Work required:
Your answer should be every line below that includes the word "mats".

Dataset entries:
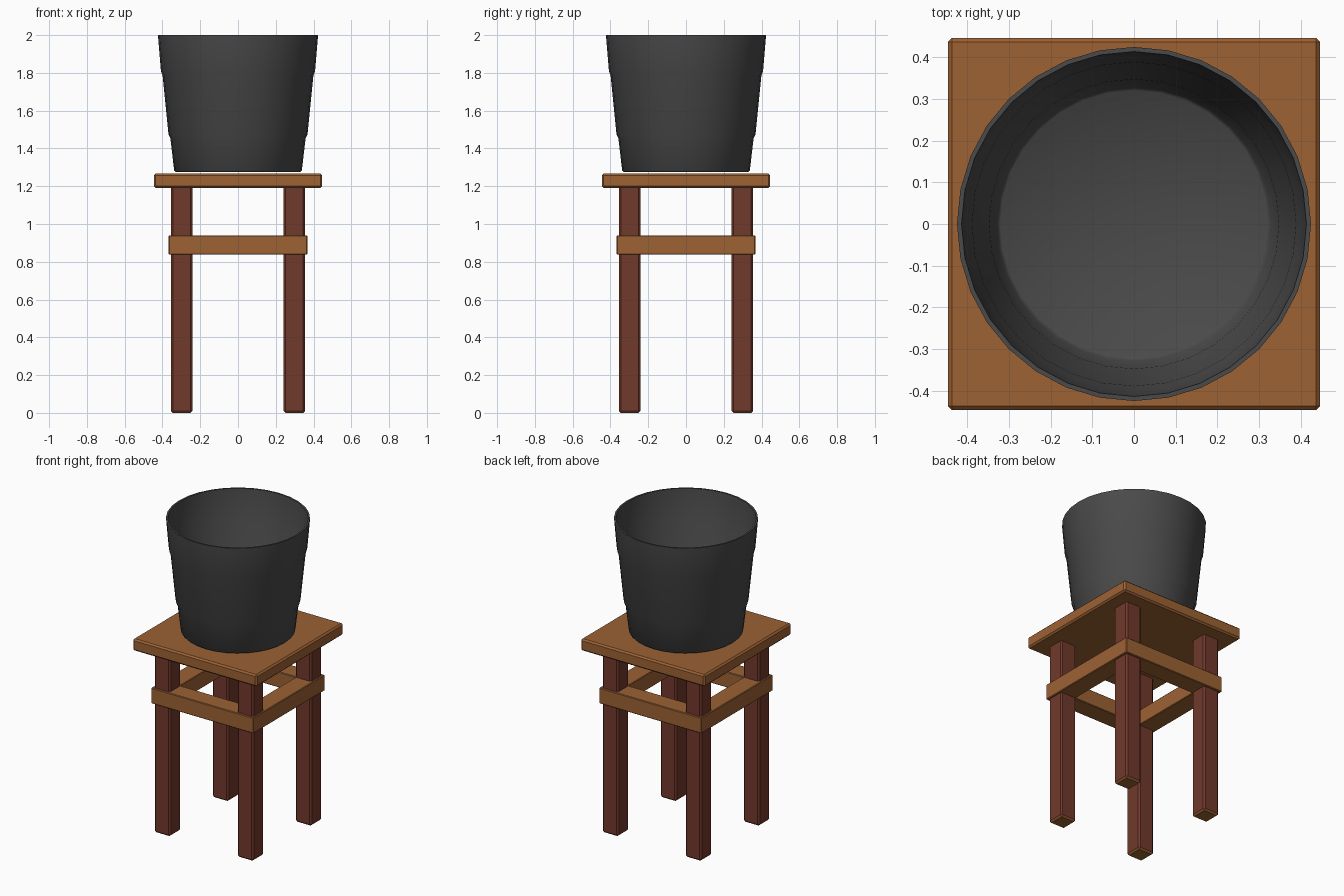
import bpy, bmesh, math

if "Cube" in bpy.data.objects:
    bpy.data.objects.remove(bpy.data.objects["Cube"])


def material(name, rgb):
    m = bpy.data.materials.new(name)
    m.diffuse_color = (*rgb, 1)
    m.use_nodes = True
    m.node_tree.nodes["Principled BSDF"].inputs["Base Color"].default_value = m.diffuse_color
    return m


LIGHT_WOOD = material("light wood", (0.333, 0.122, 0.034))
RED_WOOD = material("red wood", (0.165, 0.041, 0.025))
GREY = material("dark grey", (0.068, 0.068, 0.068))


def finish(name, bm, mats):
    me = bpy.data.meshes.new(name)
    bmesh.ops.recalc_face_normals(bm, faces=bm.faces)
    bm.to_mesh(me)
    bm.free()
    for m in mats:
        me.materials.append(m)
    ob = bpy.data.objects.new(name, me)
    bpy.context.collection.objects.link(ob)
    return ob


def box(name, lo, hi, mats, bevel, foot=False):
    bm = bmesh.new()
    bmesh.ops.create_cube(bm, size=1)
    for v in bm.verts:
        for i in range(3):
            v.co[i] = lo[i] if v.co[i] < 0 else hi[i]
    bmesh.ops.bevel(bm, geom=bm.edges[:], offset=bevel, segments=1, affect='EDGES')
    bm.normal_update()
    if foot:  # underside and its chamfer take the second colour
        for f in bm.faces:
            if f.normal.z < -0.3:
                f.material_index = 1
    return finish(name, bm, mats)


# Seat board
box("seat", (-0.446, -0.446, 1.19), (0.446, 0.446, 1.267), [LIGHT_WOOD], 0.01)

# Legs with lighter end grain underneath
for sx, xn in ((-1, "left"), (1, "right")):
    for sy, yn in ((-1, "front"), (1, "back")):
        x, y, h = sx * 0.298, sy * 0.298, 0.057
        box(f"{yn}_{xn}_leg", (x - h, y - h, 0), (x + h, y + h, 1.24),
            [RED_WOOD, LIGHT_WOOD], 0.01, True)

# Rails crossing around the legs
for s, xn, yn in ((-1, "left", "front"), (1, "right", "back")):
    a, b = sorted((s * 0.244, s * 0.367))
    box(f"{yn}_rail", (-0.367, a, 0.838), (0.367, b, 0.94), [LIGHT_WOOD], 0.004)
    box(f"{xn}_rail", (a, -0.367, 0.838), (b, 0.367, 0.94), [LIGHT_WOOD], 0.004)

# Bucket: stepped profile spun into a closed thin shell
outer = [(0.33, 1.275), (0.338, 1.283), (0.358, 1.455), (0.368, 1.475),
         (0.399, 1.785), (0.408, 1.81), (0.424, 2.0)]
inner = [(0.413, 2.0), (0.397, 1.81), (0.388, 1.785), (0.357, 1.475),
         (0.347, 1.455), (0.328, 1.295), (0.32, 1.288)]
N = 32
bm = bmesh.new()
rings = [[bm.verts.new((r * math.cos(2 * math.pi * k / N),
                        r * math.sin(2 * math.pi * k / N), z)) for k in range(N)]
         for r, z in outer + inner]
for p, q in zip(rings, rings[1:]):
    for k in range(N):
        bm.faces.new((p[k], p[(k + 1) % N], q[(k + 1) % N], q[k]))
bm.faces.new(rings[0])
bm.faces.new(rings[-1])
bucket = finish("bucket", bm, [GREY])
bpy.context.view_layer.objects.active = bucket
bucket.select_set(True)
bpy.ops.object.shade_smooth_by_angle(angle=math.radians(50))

Completed task:
def finish(name, bm, mats):
    for m in mats:
def box(name, lo, hi, mats, bevel, foot=False):
    return finish(name, bm, mats)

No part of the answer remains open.